As ridiculous and offensive as Pizza Hut's post was, the pizza-slinger is far from the first company to try to turn national tragedies into likes, clicks, or sales. SpaghettiOs somehow thought that Pearl Harbor Day was a great time to tweet a picture of its goofy-ass cartoon mascot—a wild-eyed anthropomorphized SpaghettiO enthusiastically licking its own face —holding an American flag. "Take a moment to remember #PearlHarbor with us," it wrote, in one Hall of Fame misstep.
And, hoooo boy, 9/11 is especially fraught with corporate missteps, whether it's offering ill-advised discounts or just slapping a logo on a picture of the skyline and assuming that is somehow appropriate. Last year, Papa John's issued an apology after an Ohio-based franchise advertised a super-reverent $9.11 pizza deal—just as Chris Rock had once warned about.
"STFU. That's the best option," journalist and activist Sean Bonner once told AdWeek, in response to all of those awful 9/11 branded tweets. "[A tragedy] isn't the time for marketing. It isn't the time for branding or getting people to pay attention to companies. It's a time for people to interact with each other, and the only respectful thing for brands to do is stay out of it and wait for tomorrow to get back to business."

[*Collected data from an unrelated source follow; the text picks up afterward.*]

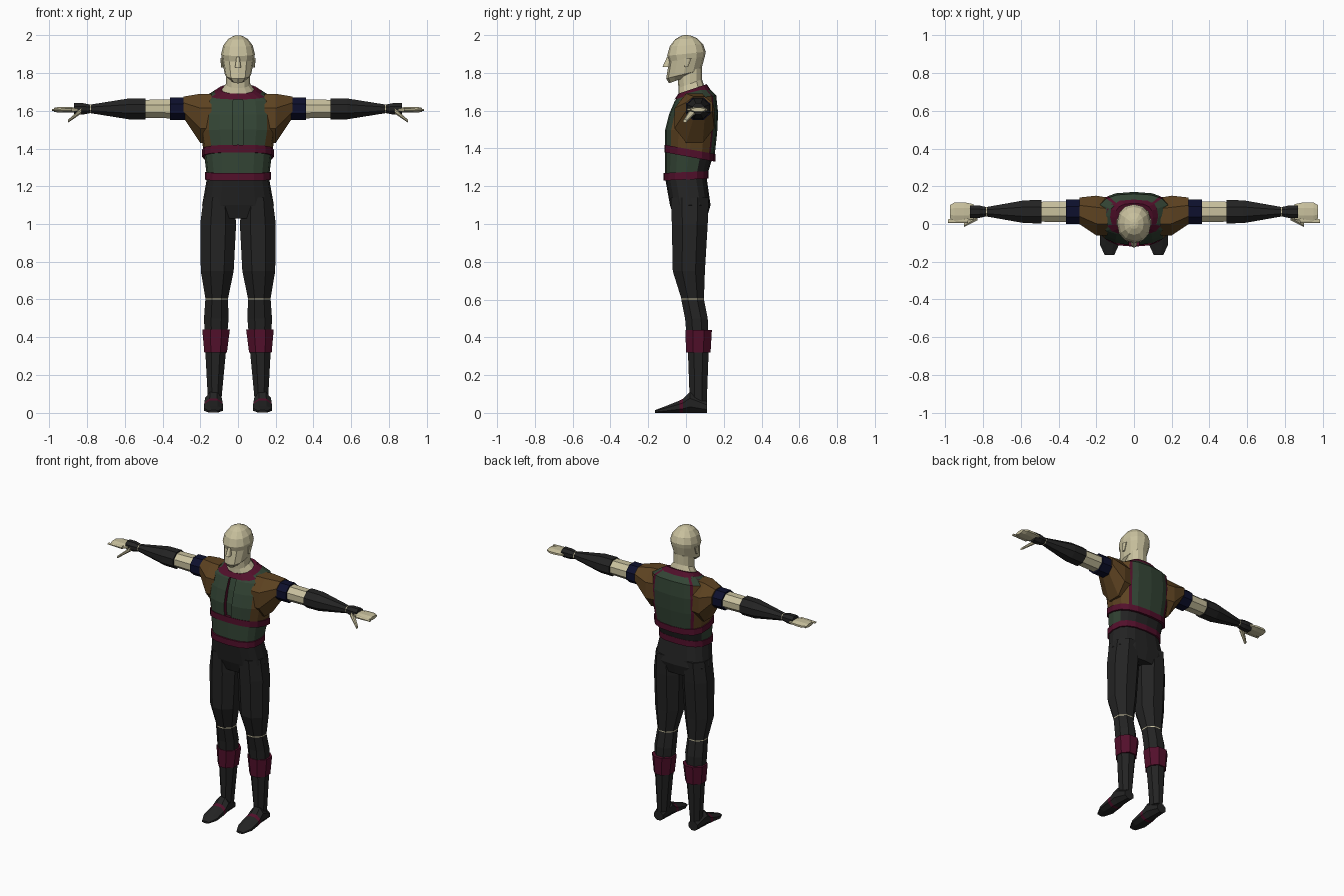
import bpy, bmesh
from math import sin, cos, pi, radians, copysign
from mathutils import Vector

cube = bpy.data.objects.get("Cube")
if cube:
    bpy.data.objects.remove(cube, do_unlink=True)


# ---- materials ----
def make_material(label, red, green, blue):
    material = bpy.data.materials.new(label)
    material.use_nodes = True
    shader = material.node_tree.nodes["Principled BSDF"]
    shader.inputs["Base Color"].default_value = (red, green, blue, 1)
    material.diffuse_color = (red, green, blue, 1)
    return material


skin = make_material("skin", .58, .53, .34)
green = make_material("forest_green", .033, .058, .035)
brown = make_material("leather_brown", .11, .055, .015)
crimson = make_material("crimson", .085, .005, .024)
navy = make_material("navy", .004, .005, .026)
charcoal = make_material("charcoal", .017, .017, .017)


def loft(name, rings, colour):
    """Skin a stack of point rings; colour(row, column) gives each face's material."""
    mesh = bpy.data.meshes.new(name)
    used = []

    def slot(material):
        if material not in used:
            used.append(material)
            mesh.materials.append(material)
        return used.index(material)

    bm = bmesh.new()
    loops = [[bm.verts.new(point) for point in ring] for ring in rings]
    for row, (low, high) in enumerate(zip(loops, loops[1:])):
        for column in range(len(low)):
            previous = column - 1
            face = bm.faces.new((low[previous], low[column], high[column], high[previous]))
            face.material_index = slot(colour(row, previous % len(low)))
    bm.faces.new(loops[0]).material_index = slot(colour(0, 0))
    bm.faces.new(loops[-1]).material_index = slot(colour(len(loops) - 2, 0))
    bmesh.ops.recalc_face_normals(bm, faces=bm.faces)
    bm.to_mesh(mesh)
    bm.free()
    bpy.context.collection.objects.link(bpy.data.objects.new(name, mesh))


def half_outline(steps, squareness):
    """Unit half outline of a rounded section, from the front middle to the back."""
    points = []
    for step in range(steps + 1):
        angle = pi * step / steps - pi / 2
        across, along = max(cos(angle), 0), sin(angle)
        points.append((across ** squareness, copysign(abs(along) ** squareness, along)))
    return points


def body(name, outline, rows, colour, tilt_low=0, tilt_high=0):
    """Symmetric loft of (height, half width, front, back) rows; tilt raises the back."""
    section = outline + [(-u, v) for u, v in outline[-2:0:-1]]
    bottom, top = rows[0][0], rows[-1][0]
    rings = []
    for height, width, front, back in rows:
        tilt = tilt_low + (tilt_high - tilt_low) * (height - bottom) / (top - bottom)
        rings.append([Vector((u * width,
                              front + (back - front) * (v + 1) / 2,
                              height + tilt * (v + 1) / 2)) for u, v in section])
    last = len(section) - 1
    loft(name, rings, lambda row, column: colour(row, min(column, last - column)))


def limb(name, axis, rows, colours):
    """Octagonal loft of (centre, radius, radius) rows, made for both sides."""
    first, second = [i for i in range(3) if i != "xyz".index(axis)]
    for side, sign in (("left", 1), ("right", -1)):
        rings = []
        for centre, radius_a, radius_b in rows:
            ring = []
            for corner in range(8):
                angle = (corner + .5) * pi / 4
                point = Vector(centre)
                point[first] += radius_a * cos(angle) / cos(pi / 8)
                point[second] += radius_b * sin(angle) / cos(pi / 8)
                point.x *= sign
                ring.append(point)
            rings.append(ring)
        loft(f"{side}_{name}", rings,
             lambda row, column: colours[min(row, len(colours) - 1)])


def plain(material):
    return lambda row, column: material


def belt(name, outline, height, width, front, back, tilt):
    rows = [(height + rise, width, front, back) for rise in (0, .04)]
    body(name, outline, rows, plain(crimson), tilt, tilt)


# ---- section outlines; the vest adds a chest groove and a strap edge ----
trunk = half_outline(8, .75)
skull = half_outline(6, .9)
vest = [(0, -.8), (.14, -.8), (.14, -1)] + trunk[1:7] + [(.68, .83)] + trunk[7:]


def vest_colour(row, column):
    if column in (1, 8):
        return crimson
    return brown if 4 <= column <= 7 and row < 3 else green


def midriff_colour(row, column):
    return green if column < 5 else charcoal


# ---- torso ----
body("vest", vest, [
    (1.4, .18, -.11, .15), (1.5, .2, -.11, .165), (1.58, .2, -.09, .17),
    (1.65, .19, -.06, .16), (1.68, .13, -.04, .12)], vest_colour, -.05, .04)
body("collar", trunk, [
    (1.66, .15, -.06, .13), (1.69, .1, -.04, .11)], plain(crimson), .05, .05)
body("midriff", trunk, [
    (1.25, .165, -.11, .11), (1.4, .18, -.11, .14)], midriff_colour, 0, -.05)
belt("upper_belt", trunk, 1.38, .19, -.115, .155, -.05)
belt("lower_belt", trunk, 1.23, .174, -.12, .12, .01)
body("hips", trunk, [
    (1.03, .13, -.06, .11), (1.1, .19, -.085, .13),
    (1.24, .165, -.11, .11)], plain(charcoal))

# ---- head: jaw rows topped by a dome ----
dome = [(1.88 + .12 * sin(a), .09 * cos(a), -.1 * cos(a), .105 * cos(a))
        for a in map(radians, (5, 30, 55, 75))]
body("neck", skull, [
    (1.67, .1, -.04, .1), (1.72, .064, -.04, .085),
    (1.79, .062, -.045, .085)], plain(skin), .05, .04)
body("head", skull, [
    (1.745, .04, -.09, .05), (1.77, .07, -.105, .08),
    (1.86, .085, -.09, .1)] + dome + [(2, .01, -.01, .01)], plain(skin), .05)
body("nose", skull, [
    (1.83, .016, -.125, -.08), (1.885, .008, -.1, -.08)], plain(skin))
limb("ear", "z", [
    ((.083, 0, 1.83), .006, .01), ((.086, .01, 1.88), .008, .02)], [skin])

# ---- arms: armband, bare arm, sleeve, wrist seam and cuff ----
limb("shoulder", "x", [
    ((.14, .04, 1.56), .1, .13), ((.2, .045, 1.56), .105, .13),
    ((.29, .07, 1.62), .07, .055)], [brown])
arm_profile = [
    (.28, .06, navy), (.36, .06, navy), (.36, .05, skin), (.49, .048, charcoal),
    (.49, .056, charcoal), (.58, .055, charcoal), (.78, .023, skin),
    (.785, .023, charcoal), (.82, .03, charcoal), (.87, .03, charcoal)]
limb("arm", "x",
     [((x, .065, 1.61), radius * 1.1, radius) for x, radius, _ in arm_profile],
     [material for _, _, material in arm_profile])
limb("hand", "x",
     [((x, .065, 1.605), radius, radius * .3)
      for x, radius in ((.85, .04), (.9, .05), (.95, .05), (.975, .035))], [skin])
limb("index_finger", "x", [
    ((.88, .02, 1.605), .015, .01), ((.985, .015, 1.605), .01, .005)], [skin])
limb("thumb", "x", [
    ((.83, .04, 1.6), .02, .015), ((.9, -.005, 1.545), .01, .008)], [skin])


# ---- legs: (height, half width, depth centre, half depth) ----
def leg_rows(profile):
    return [((.125 - .02 * z, y, z), half_width, half_depth)
            for z, half_width, y, half_depth in profile]


limb("leg", "z", leg_rows([
    (.06, .035, .065, .045), (.33, .055, .065, .055), (.5, .065, .055, .06),
    (.6, .06, .035, .06), (.606, .06, .035, .06), (.75, .087, .015, .085),
    (1, .095, .02, .095), (1.14, .08, .02, .1)]),
    [charcoal, charcoal, charcoal, skin, charcoal])
limb("calf_band", "z", leg_rows([
    (.32, .06, .065, .065), (.44, .073, .067, .07)]), [crimson])

# ---- boots: (depth, half width, height), resting on the floor ----
boot_profile = [(.11, .033, .06), (.02, .045, .11), (-.015, .048, .075),
                (-.035, .05, .065), (-.11, .05, .035), (-.165, .025, .014)]
limb("boot", "y",
     [((.13, y, height / 2), half_width, height / 2)
      for y, half_width, height in boot_profile],
     [charcoal, charcoal, crimson, charcoal])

Yeah, Pizza Hut. Maybe hold those specials until after Peace Memorial Day next year.
MUNCHIES has reached out to Pizza Hut for comment on the matter but has not yet received a response.